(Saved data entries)
=-=-=-=-=
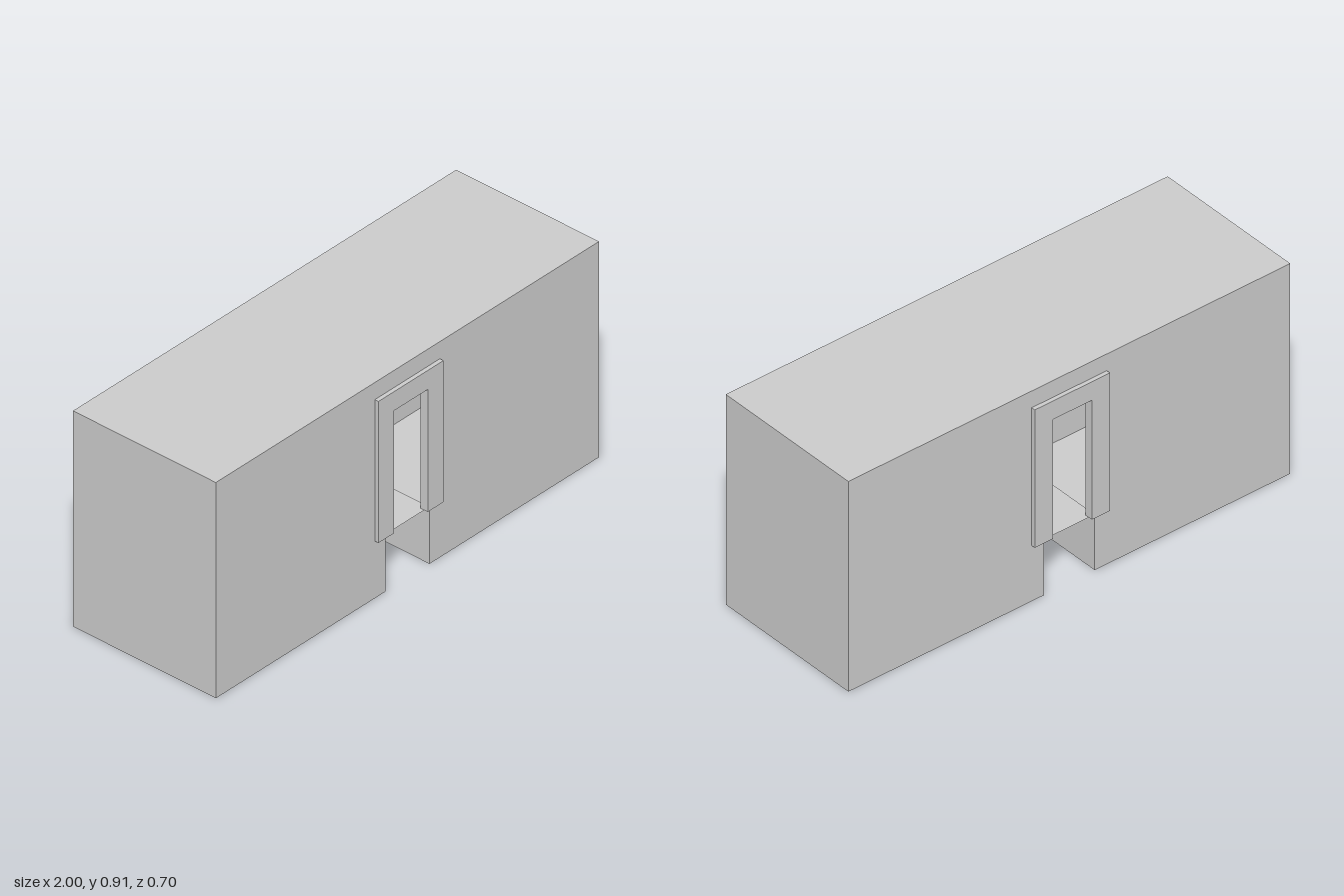
import * as THREE from 'three';

const HALF_DEPTH = 0.333, HEIGHT = 0.907;
const PASSAGE_X = 0.115, PASSAGE_Y = 0.24;
const DOOR_X = 0.088, DOOR_TOP = 0.755;
const FRAME_X = 0.17, FRAME_TOP = 0.835, FRAME_DEPTH = 0.034;

const material = new THREE.MeshStandardMaterial({ color: 0xcccccc, side: THREE.DoubleSide, flatShading: true });

function addMesh(parent, name, geometry) {
  const mesh = new THREE.Mesh(geometry, material);
  mesh.name = name;
  parent.add(mesh);
  return mesh;
}

// Shape symmetric about x = 0, from the points of its right half
function mirroredShape(half) {
  const left = half.map(([x, y]) => [-x, y]).reverse();
  return new THREE.Shape([...half, ...left].map(([x, y]) => new THREE.Vector2(x, y)));
}

// Flat panel spanning the full depth between two points of the outline
function panelGeometry([x0, y0], [x1, y1]) {
  const length = Math.hypot(x1 - x0, y1 - y0);
  const geometry = new THREE.PlaneGeometry(length, 2 * HALF_DEPTH);
  geometry.rotateX(-Math.PI / 2);
  geometry.rotateZ(Math.atan2(y1 - y0, x1 - x0));
  geometry.translate((x0 + x1) / 2, (y0 + y1) / 2, 0);
  return geometry;
}

export function createModel() {
  const model = new THREE.Group();
  model.name = 'building';

  // Hollow shell: roof, ends, floors and the low passage, as thin panels
  const shell = new THREE.Group();
  shell.name = 'shell';
  model.add(shell);
  const R = [1, HEIGHT], L = [-1, HEIGHT];
  addMesh(shell, 'roof', panelGeometry(R, L).rotateZ(Math.PI).translate(0, 2 * HEIGHT, 0));
  addMesh(shell, 'passageCeiling', panelGeometry([-PASSAGE_X, PASSAGE_Y], [PASSAGE_X, PASSAGE_Y]));
  for (const [side, s] of [['left', 1], ['right', -1]]) {
    addMesh(shell, side + 'EndWall', panelGeometry([s, 0], [s, HEIGHT]));
    addMesh(shell, side + 'Floor', panelGeometry([s * PASSAGE_X, 0], [s, 0]));
    addMesh(shell, side + 'PassageWall', panelGeometry([s * PASSAGE_X, 0], [s * PASSAGE_X, PASSAGE_Y]));
  }

  // Front and back walls, open at the passage and the doorway
  const wallShape = mirroredShape([
    [DOOR_X, DOOR_TOP], [DOOR_X, PASSAGE_Y], [PASSAGE_X, PASSAGE_Y],
    [PASSAGE_X, 0], [1, 0], [1, HEIGHT],
  ]);
  // Door surround: two jambs and a lintel, half sunk into the wall
  const frameShape = mirroredShape([
    [DOOR_X, DOOR_TOP], [DOOR_X, PASSAGE_Y], [FRAME_X, PASSAGE_Y], [FRAME_X, FRAME_TOP],
  ]);
  for (const [name, turn] of [['front', 0], ['back', Math.PI]]) {
    const side = new THREE.Group();
    side.name = name + 'Side';
    side.rotation.y = turn;
    addMesh(side, name + 'Wall', new THREE.ShapeGeometry(wallShape)).position.z = HALF_DEPTH;
    addMesh(side, name + 'DoorFrame', new THREE.ExtrudeGeometry(frameShape, { depth: FRAME_DEPTH, bevelEnabled: false }))
      .position.z = HALF_DEPTH - FRAME_DEPTH / 2;
    model.add(side);
  }
  return model;
}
=-=-=-=-=
# Work to be completed
Will you restate every entry word for word and omit the images?

# Written reply
import * as THREE from 'three';

const HALF_DEPTH = 0.333, HEIGHT = 0.907;
const PASSAGE_X = 0.115, PASSAGE_Y = 0.24;
const DOOR_X = 0.088, DOOR_TOP = 0.755;
const FRAME_X = 0.17, FRAME_TOP = 0.835, FRAME_DEPTH = 0.034;

const material = new THREE.MeshStandardMaterial({ color: 0xcccccc, side: THREE.DoubleSide, flatShading: true });

function addMesh(parent, name, geometry) {
  const mesh = new THREE.Mesh(geometry, material);
  mesh.name = name;
  parent.add(mesh);
  return mesh;
}

// Shape symmetric about x = 0, from the points of its right half
function mirroredShape(half) {
  const left = half.map(([x, y]) => [-x, y]).reverse();
  return new THREE.Shape([...half, ...left].map(([x, y]) => new THREE.Vector2(x, y)));
}

// Flat panel spanning the full depth between two points of the outline
function panelGeometry([x0, y0], [x1, y1]) {
  const length = Math.hypot(x1 - x0, y1 - y0);
  const geometry = new THREE.PlaneGeometry(length, 2 * HALF_DEPTH);
  geometry.rotateX(-Math.PI / 2);
  geometry.rotateZ(Math.atan2(y1 - y0, x1 - x0));
  geometry.translate((x0 + x1) / 2, (y0 + y1) / 2, 0);
  return geometry;
}

export function createModel() {
  const model = new THREE.Group();
  model.name = 'building';

  // Hollow shell: roof, ends, floors and the low passage, as thin panels
  const shell = new THREE.Group();
  shell.name = 'shell';
  model.add(shell);
  const R = [1, HEIGHT], L = [-1, HEIGHT];
  addMesh(shell, 'roof', panelGeometry(R, L).rotateZ(Math.PI).translate(0, 2 * HEIGHT, 0));
  addMesh(shell, 'passageCeiling', panelGeometry([-PASSAGE_X, PASSAGE_Y], [PASSAGE_X, PASSAGE_Y]));
  for (const [side, s] of [['left', 1], ['right', -1]]) {
    addMesh(shell, side + 'EndWall', panelGeometry([s, 0], [s, HEIGHT]));
    addMesh(shell, side + 'Floor', panelGeometry([s * PASSAGE_X, 0], [s, 0]));
    addMesh(shell, side + 'PassageWall', panelGeometry([s * PASSAGE_X, 0], [s * PASSAGE_X, PASSAGE_Y]));
  }

  // Front and back walls, open at the passage and the doorway
  const wallShape = mirroredShape([
    [DOOR_X, DOOR_TOP], [DOOR_X, PASSAGE_Y], [PASSAGE_X, PASSAGE_Y],
    [PASSAGE_X, 0], [1, 0], [1, HEIGHT],
  ]);
  // Door surround: two jambs and a lintel, half sunk into the wall
  const frameShape = mirroredShape([
    [DOOR_X, DOOR_TOP], [DOOR_X, PASSAGE_Y], [FRAME_X, PASSAGE_Y], [FRAME_X, FRAME_TOP],
  ]);
  for (const [name, turn] of [['front', 0], ['back', Math.PI]]) {
    const side = new THREE.Group();
    side.name = name + 'Side';
    side.rotation.y = turn;
    addMesh(side, name + 'Wall', new THREE.ShapeGeometry(wallShape)).position.z = HALF_DEPTH;
    addMesh(side, name + 'DoorFrame', new THREE.ExtrudeGeometry(frameShape, { depth: FRAME_DEPTH, bevelEnabled: false }))
      .position.z = HALF_DEPTH - FRAME_DEPTH / 2;
    model.add(side);
  }
  return model;
}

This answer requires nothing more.